(WORK REQUIRED): From the line below that contains "return Vector((x +" to the line that contains "nxt = legs[(i + 1) % len(legs)]", repeat every line exactly, both ends included, and nothing else.

(Records from a data collection)
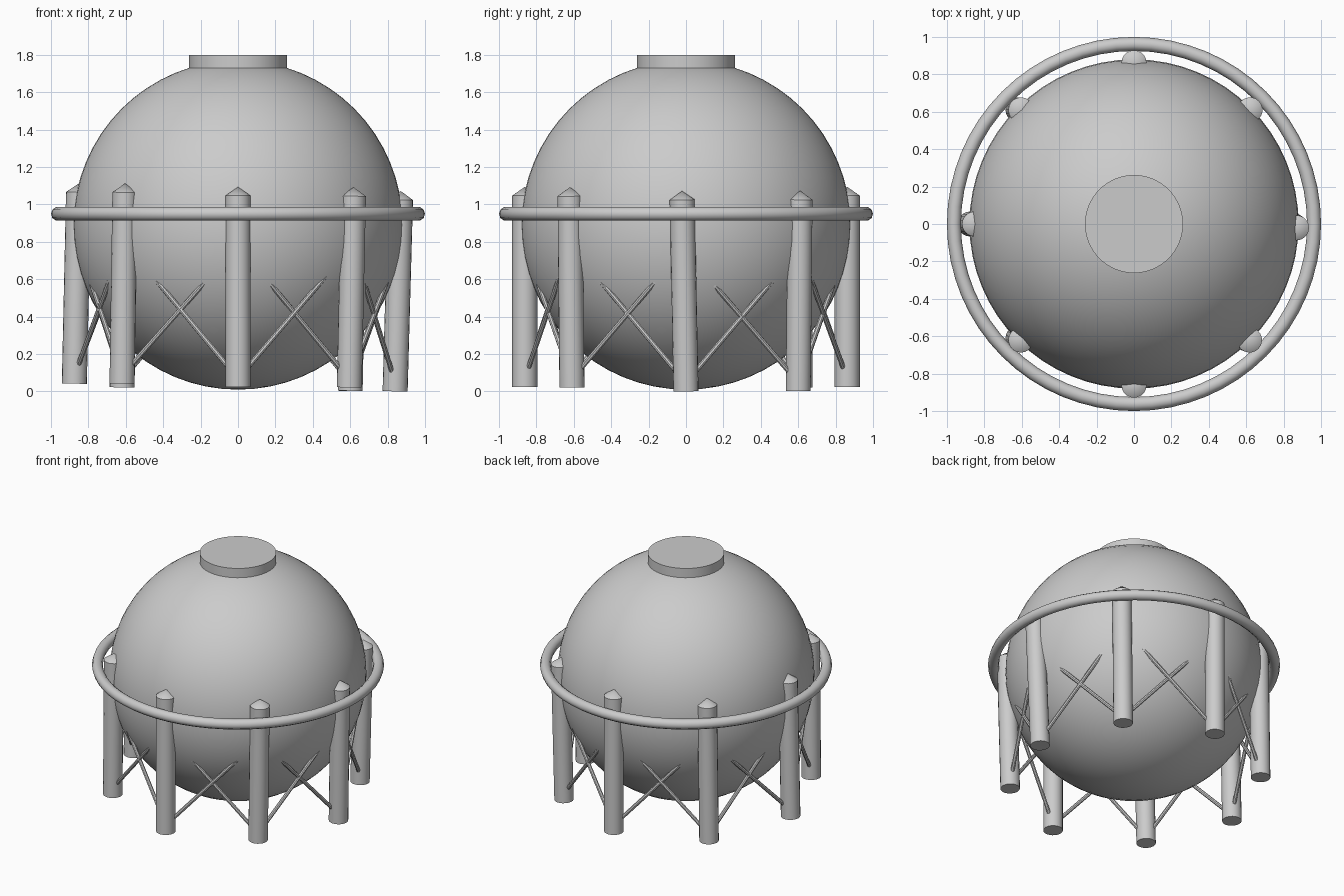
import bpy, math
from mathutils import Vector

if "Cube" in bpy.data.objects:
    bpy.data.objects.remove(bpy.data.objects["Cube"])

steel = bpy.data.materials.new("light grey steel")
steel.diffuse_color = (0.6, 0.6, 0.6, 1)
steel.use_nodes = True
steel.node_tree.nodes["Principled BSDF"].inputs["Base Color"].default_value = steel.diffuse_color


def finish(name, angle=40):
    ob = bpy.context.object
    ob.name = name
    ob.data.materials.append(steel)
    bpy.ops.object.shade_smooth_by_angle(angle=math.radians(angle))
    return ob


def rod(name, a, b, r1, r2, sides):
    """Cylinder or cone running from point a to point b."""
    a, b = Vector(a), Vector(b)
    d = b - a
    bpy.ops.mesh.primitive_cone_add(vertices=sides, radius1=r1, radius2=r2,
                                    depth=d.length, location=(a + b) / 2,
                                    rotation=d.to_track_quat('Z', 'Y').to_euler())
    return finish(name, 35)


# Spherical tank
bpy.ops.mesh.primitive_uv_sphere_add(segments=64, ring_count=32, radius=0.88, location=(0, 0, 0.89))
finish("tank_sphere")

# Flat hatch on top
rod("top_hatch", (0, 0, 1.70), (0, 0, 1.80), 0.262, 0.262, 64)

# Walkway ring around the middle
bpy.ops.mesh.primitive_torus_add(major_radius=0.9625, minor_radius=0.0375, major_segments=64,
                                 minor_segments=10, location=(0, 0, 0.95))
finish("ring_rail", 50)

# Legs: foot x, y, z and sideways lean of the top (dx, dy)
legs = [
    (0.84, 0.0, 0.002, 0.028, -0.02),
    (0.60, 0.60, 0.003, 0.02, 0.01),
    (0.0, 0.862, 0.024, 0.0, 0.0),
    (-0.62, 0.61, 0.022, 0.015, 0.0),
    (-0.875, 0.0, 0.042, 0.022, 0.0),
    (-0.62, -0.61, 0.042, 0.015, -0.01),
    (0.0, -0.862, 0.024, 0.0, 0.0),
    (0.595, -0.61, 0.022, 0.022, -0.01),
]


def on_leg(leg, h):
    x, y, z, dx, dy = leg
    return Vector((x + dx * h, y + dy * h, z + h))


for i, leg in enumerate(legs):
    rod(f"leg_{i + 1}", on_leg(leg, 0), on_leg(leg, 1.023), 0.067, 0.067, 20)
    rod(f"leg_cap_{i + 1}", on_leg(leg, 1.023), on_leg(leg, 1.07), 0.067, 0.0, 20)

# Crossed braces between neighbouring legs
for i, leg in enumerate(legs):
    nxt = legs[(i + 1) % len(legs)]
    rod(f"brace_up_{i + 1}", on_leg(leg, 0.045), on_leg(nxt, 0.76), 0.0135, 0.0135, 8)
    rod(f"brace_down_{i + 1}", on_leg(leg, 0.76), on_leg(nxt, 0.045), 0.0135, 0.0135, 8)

(RESULT BELOW):
    return Vector((x + dx * h, y + dy * h, z + h))


for i, leg in enumerate(legs):
    rod(f"leg_{i + 1}", on_leg(leg, 0), on_leg(leg, 1.023), 0.067, 0.067, 20)
    rod(f"leg_cap_{i + 1}", on_leg(leg, 1.023), on_leg(leg, 1.07), 0.067, 0.0, 20)

# Crossed braces between neighbouring legs
for i, leg in enumerate(legs):
    nxt = legs[(i + 1) % len(legs)]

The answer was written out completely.